Start of Data in this exercise

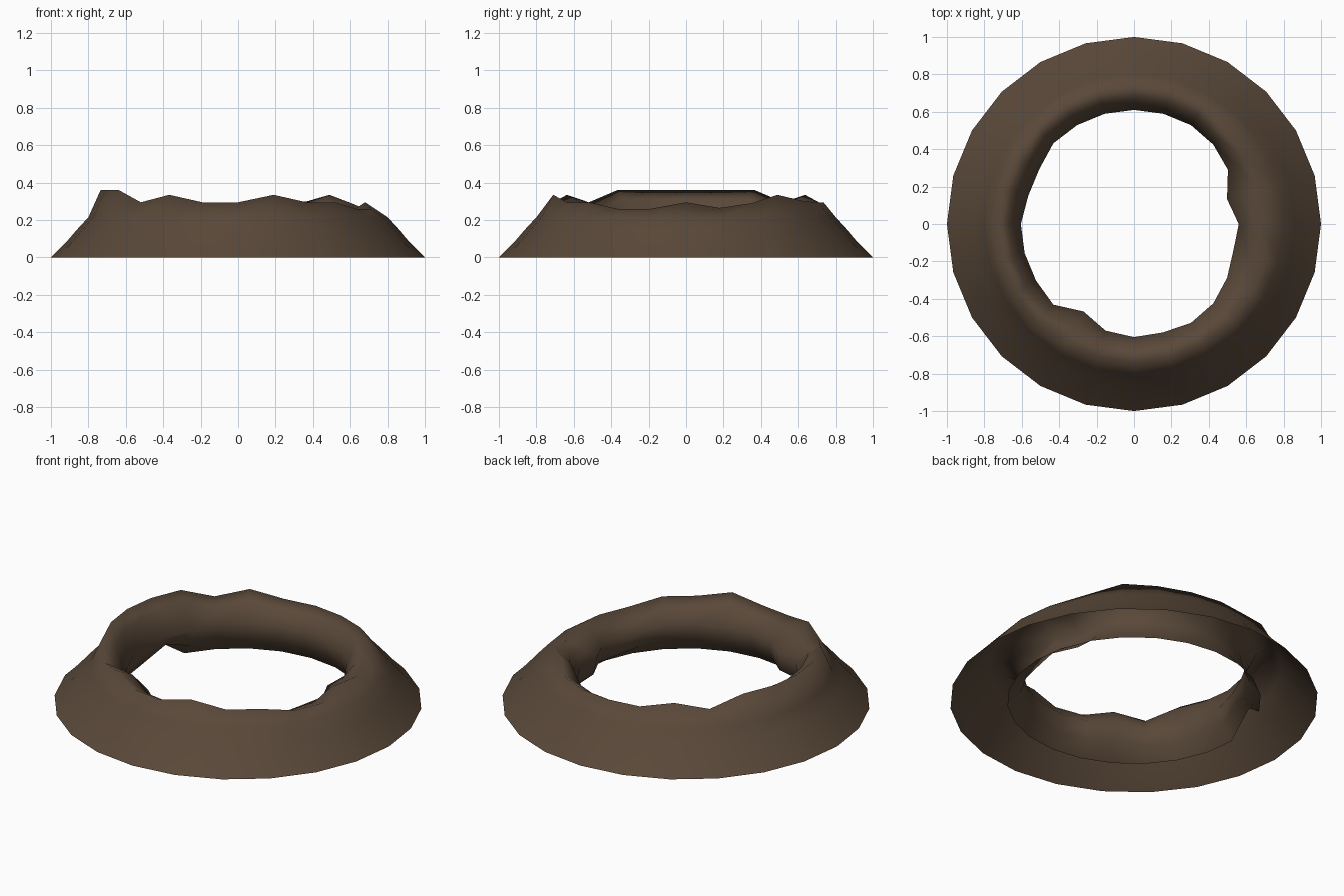
import bpy, bmesh, math

if "Cube" in bpy.data.objects:
    bpy.data.objects.remove(bpy.data.objects["Cube"])

SIDES = 24
STEP = 2 * math.pi / SIDES

# Uneven rim height and throat radius, one value per 15 degrees from +x
RIM_Z = [.295, .265, .29, .335, .30, .295, .295, .295, .335, .295, .36, .36,
         .36, .36, .36, .295, .335, .295, .295, .335, .295, .295, .26, .26]
RIM_R = {0: .68, 1: .69, 2: .70, 3: .69}
THROAT_R = [.56, .515, .58, .60, .61, .61, .61, .61, .61, .61, .585, .585,
            .605, .605, .605, .61, .54, .59, .605, .60, .61, .60, .575, .55]


def section(i):
    """Cross-section (radius, height) from outer foot over the rim to inner foot."""
    z, t, r = RIM_Z[i], THROAT_R[i], RIM_R.get(i, .735)
    foot_z = .12 if i == 11 else 0
    return [(1, 0), (.92, .08), (.86, .15), (.80, .215), (r, z),
            ((r + t) / 2 - .005, z * .86), (t, .18), (t + .02, .13 if foot_z else .08),
            (.69, foot_z)]


# Crater ring: open shell, outer slope, jagged rim, undercut inner wall
bm = bmesh.new()
loops = []
for i in range(SIDES):
    a = i * STEP
    loops.append([bm.verts.new((r * math.cos(a), r * math.sin(a), z))
                  for r, z in section(i)])
for i in range(SIDES):
    p, q = loops[i], loops[(i + 1) % SIDES]
    for k in range(len(p) - 1):
        bm.faces.new((p[k], q[k], q[k + 1], p[k + 1]))
for f in bm.faces:
    f.smooth = True

mesh = bpy.data.meshes.new("crater_ring")
bm.to_mesh(mesh)
bm.free()
crater = bpy.data.objects.new("crater_ring", mesh)
bpy.context.collection.objects.link(crater)

# Dark soil colour
soil = bpy.data.materials.new("dark_brown_soil")
soil.diffuse_color = (.10, .065, .041, 1)
soil.use_nodes = True
soil.node_tree.nodes["Principled BSDF"].inputs["Base Color"].default_value = soil.diffuse_color
mesh.materials.append(soil)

End of Data in this exercise

▶ Task statement
Please give back every line above exactly as it stands, without pictures.

▶ Answer section
import bpy, bmesh, math

if "Cube" in bpy.data.objects:
    bpy.data.objects.remove(bpy.data.objects["Cube"])

SIDES = 24
STEP = 2 * math.pi / SIDES

# Uneven rim height and throat radius, one value per 15 degrees from +x
RIM_Z = [.295, .265, .29, .335, .30, .295, .295, .295, .335, .295, .36, .36,
         .36, .36, .36, .295, .335, .295, .295, .335, .295, .295, .26, .26]
RIM_R = {0: .68, 1: .69, 2: .70, 3: .69}
THROAT_R = [.56, .515, .58, .60, .61, .61, .61, .61, .61, .61, .585, .585,
            .605, .605, .605, .61, .54, .59, .605, .60, .61, .60, .575, .55]


def section(i):
    """Cross-section (radius, height) from outer foot over the rim to inner foot."""
    z, t, r = RIM_Z[i], THROAT_R[i], RIM_R.get(i, .735)
    foot_z = .12 if i == 11 else 0
    return [(1, 0), (.92, .08), (.86, .15), (.80, .215), (r, z),
            ((r + t) / 2 - .005, z * .86), (t, .18), (t + .02, .13 if foot_z else .08),
            (.69, foot_z)]


# Crater ring: open shell, outer slope, jagged rim, undercut inner wall
bm = bmesh.new()
loops = []
for i in range(SIDES):
    a = i * STEP
    loops.append([bm.verts.new((r * math.cos(a), r * math.sin(a), z))
                  for r, z in section(i)])
for i in range(SIDES):
    p, q = loops[i], loops[(i + 1) % SIDES]
    for k in range(len(p) - 1):
        bm.faces.new((p[k], q[k], q[k + 1], p[k + 1]))
for f in bm.faces:
    f.smooth = True

mesh = bpy.data.meshes.new("crater_ring")
bm.to_mesh(mesh)
bm.free()
crater = bpy.data.objects.new("crater_ring", mesh)
bpy.context.collection.objects.link(crater)

# Dark soil colour
soil = bpy.data.materials.new("dark_brown_soil")
soil.diffuse_color = (.10, .065, .041, 1)
soil.use_nodes = True
soil.node_tree.nodes["Principled BSDF"].inputs["Base Color"].default_value = soil.diffuse_color
mesh.materials.append(soil)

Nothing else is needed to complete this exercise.